* _Your assignment_: Below are the records; copy every line in them that holds the string "courses".

Stored dataset items
══════════════════════════════

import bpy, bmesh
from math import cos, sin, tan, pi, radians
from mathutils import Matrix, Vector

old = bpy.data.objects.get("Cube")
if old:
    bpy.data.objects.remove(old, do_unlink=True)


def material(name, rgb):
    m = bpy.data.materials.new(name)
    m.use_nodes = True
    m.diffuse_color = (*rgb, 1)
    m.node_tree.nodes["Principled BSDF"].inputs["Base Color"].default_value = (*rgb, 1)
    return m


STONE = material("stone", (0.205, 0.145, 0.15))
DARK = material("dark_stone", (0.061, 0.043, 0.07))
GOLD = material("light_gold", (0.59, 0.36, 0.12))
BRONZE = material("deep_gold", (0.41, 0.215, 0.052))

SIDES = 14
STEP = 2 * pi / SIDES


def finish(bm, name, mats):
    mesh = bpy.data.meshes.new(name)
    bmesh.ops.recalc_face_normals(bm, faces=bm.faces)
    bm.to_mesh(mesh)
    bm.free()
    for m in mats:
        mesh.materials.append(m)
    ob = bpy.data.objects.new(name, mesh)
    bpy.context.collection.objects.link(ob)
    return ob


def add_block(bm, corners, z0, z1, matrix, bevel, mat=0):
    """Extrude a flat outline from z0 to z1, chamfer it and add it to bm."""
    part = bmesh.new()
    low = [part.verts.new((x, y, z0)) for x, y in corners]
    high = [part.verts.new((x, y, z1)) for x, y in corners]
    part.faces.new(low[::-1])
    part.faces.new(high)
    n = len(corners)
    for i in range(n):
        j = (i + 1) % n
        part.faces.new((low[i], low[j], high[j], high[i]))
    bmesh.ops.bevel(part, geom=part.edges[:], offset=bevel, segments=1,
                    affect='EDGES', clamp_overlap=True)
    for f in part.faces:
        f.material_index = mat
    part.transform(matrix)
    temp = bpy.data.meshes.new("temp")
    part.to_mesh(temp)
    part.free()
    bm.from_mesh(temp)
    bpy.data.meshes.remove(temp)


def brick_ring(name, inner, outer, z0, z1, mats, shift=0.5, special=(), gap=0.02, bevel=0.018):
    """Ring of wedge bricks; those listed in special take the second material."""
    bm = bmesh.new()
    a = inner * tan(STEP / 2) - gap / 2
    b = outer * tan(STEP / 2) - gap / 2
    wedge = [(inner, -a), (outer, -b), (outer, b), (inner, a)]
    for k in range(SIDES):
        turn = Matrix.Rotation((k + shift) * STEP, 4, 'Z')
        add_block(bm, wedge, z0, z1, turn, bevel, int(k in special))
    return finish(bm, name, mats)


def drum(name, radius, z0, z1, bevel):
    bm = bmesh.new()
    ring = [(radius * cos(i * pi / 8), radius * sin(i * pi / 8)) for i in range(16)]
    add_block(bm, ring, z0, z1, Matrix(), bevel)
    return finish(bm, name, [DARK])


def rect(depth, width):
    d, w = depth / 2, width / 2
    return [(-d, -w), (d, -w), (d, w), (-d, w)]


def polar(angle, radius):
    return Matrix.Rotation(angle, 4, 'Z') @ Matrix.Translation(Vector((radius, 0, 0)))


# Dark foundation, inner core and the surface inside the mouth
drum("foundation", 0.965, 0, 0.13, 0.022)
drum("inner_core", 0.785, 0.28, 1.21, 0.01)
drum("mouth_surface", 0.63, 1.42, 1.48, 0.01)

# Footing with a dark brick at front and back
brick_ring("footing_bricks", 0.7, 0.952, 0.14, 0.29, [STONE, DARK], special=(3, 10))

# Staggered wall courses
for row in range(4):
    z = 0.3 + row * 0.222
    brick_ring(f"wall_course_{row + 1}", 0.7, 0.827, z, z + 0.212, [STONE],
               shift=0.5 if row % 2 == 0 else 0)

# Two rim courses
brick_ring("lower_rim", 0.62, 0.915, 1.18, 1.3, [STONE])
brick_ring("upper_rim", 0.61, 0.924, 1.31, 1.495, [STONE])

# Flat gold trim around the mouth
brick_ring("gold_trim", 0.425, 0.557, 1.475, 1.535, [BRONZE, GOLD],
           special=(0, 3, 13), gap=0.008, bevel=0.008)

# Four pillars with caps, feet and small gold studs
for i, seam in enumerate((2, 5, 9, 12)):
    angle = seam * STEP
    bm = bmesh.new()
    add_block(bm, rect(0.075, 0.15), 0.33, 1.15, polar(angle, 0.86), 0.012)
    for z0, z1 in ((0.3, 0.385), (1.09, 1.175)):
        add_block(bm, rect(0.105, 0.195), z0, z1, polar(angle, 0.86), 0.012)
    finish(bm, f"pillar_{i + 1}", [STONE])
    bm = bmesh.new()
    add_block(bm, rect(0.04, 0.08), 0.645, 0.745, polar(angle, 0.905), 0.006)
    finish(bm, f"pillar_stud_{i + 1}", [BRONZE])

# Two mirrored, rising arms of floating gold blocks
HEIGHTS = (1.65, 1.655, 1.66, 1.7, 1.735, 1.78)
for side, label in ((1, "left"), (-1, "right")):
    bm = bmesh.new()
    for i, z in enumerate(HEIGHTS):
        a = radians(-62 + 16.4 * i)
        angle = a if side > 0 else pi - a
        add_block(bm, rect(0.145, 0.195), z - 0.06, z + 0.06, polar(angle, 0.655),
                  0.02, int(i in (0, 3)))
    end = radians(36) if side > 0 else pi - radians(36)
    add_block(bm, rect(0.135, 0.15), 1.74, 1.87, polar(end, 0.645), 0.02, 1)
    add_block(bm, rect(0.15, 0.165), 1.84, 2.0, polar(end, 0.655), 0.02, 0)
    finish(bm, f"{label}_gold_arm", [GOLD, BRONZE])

══════════════════════════════

* _Response area_:
# Staggered wall courses
# Two rim courses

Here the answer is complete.